Wherever the string "data" appears in the entries below, return the line that holds it.

::: Materials provided

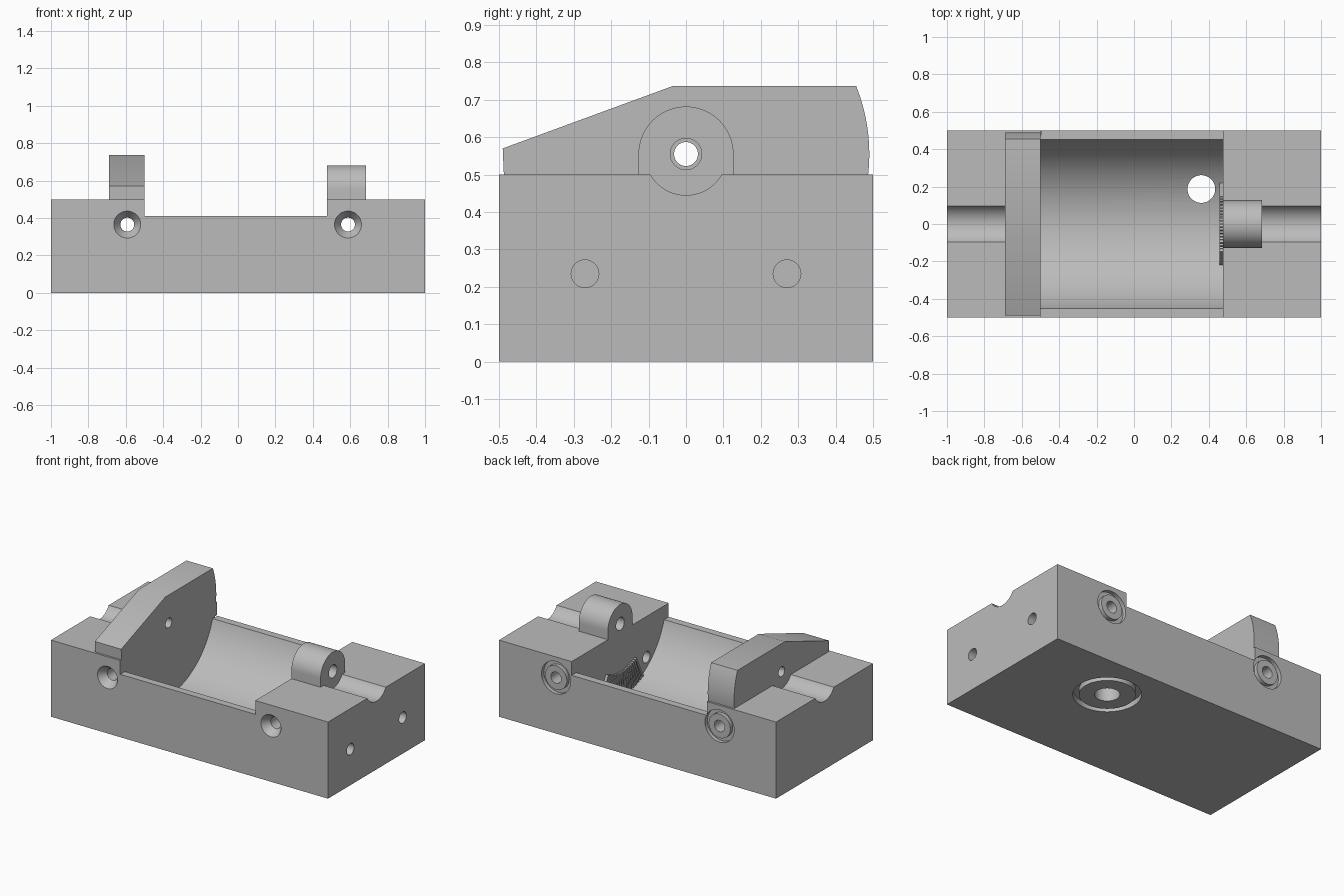
import bpy, bmesh
from math import pi, sin, cos, radians, asin, sqrt
from mathutils import Vector, Matrix

if "Cube" in bpy.data.objects:
    bpy.data.objects.remove(bpy.data.objects["Cube"])

grey = bpy.data.materials.new("machined_grey")
grey.use_nodes = True
grey.diffuse_color = (0.5, 0.5, 0.5, 1)
grey.node_tree.nodes["Principled BSDF"].inputs["Base Color"].default_value = grey.diffuse_color

AXIS_Z = 0.555          # height of the main bore axis
CAV_L, CAV_R = -0.5, 0.475


def finish(bm, name):
    bmesh.ops.remove_doubles(bm, verts=bm.verts, dist=1e-5)
    bmesh.ops.recalc_face_normals(bm, faces=bm.faces)
    mesh = bpy.data.meshes.new(name)
    bm.to_mesh(mesh)
    bm.free()
    mesh.materials.append(grey)
    ob = bpy.data.objects.new(name, mesh)
    bpy.context.collection.objects.link(ob)
    return ob


def box(name, lo, hi):
    lo, hi = Vector(lo), Vector(hi)
    bm = bmesh.new()
    bmesh.ops.create_cube(bm, size=1)
    for v in bm.verts:
        v.co = (lo + hi) / 2 + v.co * (hi - lo)
    return finish(bm, name)


def revolve(name, profile, axis, loc, steps=64):
    """Spin (radius, distance) points around an axis through loc."""
    bm = bmesh.new()
    vs = [bm.verts.new((r, 0, h)) for r, h in profile]
    edges = [bm.edges.new(p) for p in zip(vs, vs[1:])]
    if profile[0][0] > 0:
        edges.append(bm.edges.new((vs[-1], vs[0])))
    bmesh.ops.spin(bm, geom=vs + edges, cent=(0, 0, 0), axis=(0, 0, 1),
                   angle=2 * pi, steps=steps, use_merge=True)
    turn = Vector(axis).to_track_quat('Z', 'Y').to_matrix().to_4x4()
    bm.transform(Matrix.Translation(loc) @ turn)
    bmesh.ops.dissolve_degenerate(bm, dist=1e-6, edges=bm.edges)
    return finish(bm, name)


def rod(name, r, a, b, axis, loc, steps=64):
    return revolve(name, [(0, a), (r, a), (r, b), (0, b)], axis, loc, steps)


def ring(name, inner, outer, a, b, axis, loc):
    return revolve(name, [(inner, a), (outer, a), (outer, b), (inner, b)], axis, loc)


def extrude_x(name, outline, x0, x1):
    """Extrude a closed (y, z) outline between two x positions."""
    bm = bmesh.new()
    face = bm.faces.new([bm.verts.new((x0, y, z)) for y, z in outline])
    new = bmesh.ops.extrude_face_region(bm, geom=[face])["geom"]
    bmesh.ops.translate(bm, vec=(x1 - x0, 0, 0),
                        verts=[v for v in new if isinstance(v, bmesh.types.BMVert)])
    return finish(bm, name)


def cut(ob, *cutters):
    bpy.context.view_layer.objects.active = ob
    for c in cutters:
        mod = ob.modifiers.new("cut", 'BOOLEAN')
        mod.operation, mod.solver, mod.object = 'DIFFERENCE', 'EXACT', c
        bpy.ops.object.modifier_apply(modifier=mod.name)
        bpy.data.objects.remove(c)


def smooth(ob):
    bpy.ops.object.select_all(action='DESELECT')
    ob.select_set(True)
    bpy.context.view_layer.objects.active = ob
    bpy.ops.object.shade_smooth_by_angle(angle=radians(25))


X, Y, Z = (1, 0, 0), (0, 1, 0), (0, 0, 1)
bore = (0, 0, AXIS_Z)

# Base block with lowered rim, round cavity and shaft grooves
base = box("base_block", (-1, -0.5, 0), (1, 0.5, 0.5))
cut(base,
    box("rim_cut", (CAV_L, -0.6, 0.41), (CAV_R, 0.6, 0.7)),
    rod("cavity", 0.475, CAV_L, CAV_R, X, bore, 128),
    rod("groove_a", 0.11, -1.1, -0.69, X, bore),
    rod("groove_b", 0.11, 0.685, 1.1, X, bore))

# Cross holes: countersunk at the front, seal groove at the back
for x in (-0.592, 0.588):
    at = (x, 0, 0.365)
    cut(base,
        revolve("bolt_hole", [(0, -0.52), (0.086, -0.52), (0.037, -0.45),
                              (0.037, 0.6), (0, 0.6)], Y, at),
        ring("seal_groove", 0.078, 0.105, 0.475, 0.55, Y, at))

# Drain hole with seal groove underneath
drain = (0.36, 0.187, 0)
cut(base, rod("drain", 0.074, -0.1, 0.3, Z, drain),
    ring("drain_groove", 0.165, 0.2, -0.05, 0.035, Z, drain))

# Ports in the end wall
for y in (-0.27, 0.27):
    cut(base, rod("port", 0.037, 0.4, 1.1, X, (0, y, 0.235), 32))
smooth(base)

# Upright end plate: sloped front, rounded back
R, TOP = 0.49, 0.737
a0, a1 = asin((0.5 - AXIS_Z) / R), asin((TOP - AXIS_Z) / R)
arc = [(R * cos(a0 + (a1 - a0) * i / 16), AXIS_Z + R * sin(a0 + (a1 - a0) * i / 16))
       for i in range(17)]
outline = arc + [(-0.035, TOP), (-R, 0.57), (-arc[0][0], 0.5)]
plate = extrude_x("end_plate", outline, -0.69, CAV_L)
cut(plate, rod("plate_hole", 0.032, -0.8, -0.4, X, bore, 48))
smooth(plate)

# Round-topped bearing lug
r = 0.127
dome = [(r * cos(pi * i / 32), AXIS_Z + r * sin(pi * i / 32)) for i in range(33)]
lug = extrude_x("bearing_lug", [(r, 0.5)] + dome + [(-r, 0.5)], CAV_R, 0.685)
cut(lug, rod("lug_hole", 0.042, 0.4, 0.8, X, bore, 48))
smooth(lug)

# Fan of radial ribs on the cavity end wall
bm = bmesh.new()
count = 18
for i in range(count):
    a = radians(-27 + 54 * i / (count - 1))
    m = (Matrix.Translation((CAV_R - 0.008, 0, AXIS_Z)) @ Matrix.Rotation(a, 4, 'X')
         @ Matrix.Translation((0, 0, -0.39)) @ Matrix.Diagonal((0.018, 0.013, 0.16, 1)))
    bmesh.ops.create_cube(bm, size=1, matrix=m)
finish(bm, "wall_ribs")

::::::

• Reply:
if "Cube" in bpy.data.objects:
    bpy.data.objects.remove(bpy.data.objects["Cube"])
grey = bpy.data.materials.new("machined_grey")
    mesh = bpy.data.meshes.new(name)
    ob = bpy.data.objects.new(name, mesh)
        bpy.data.objects.remove(c)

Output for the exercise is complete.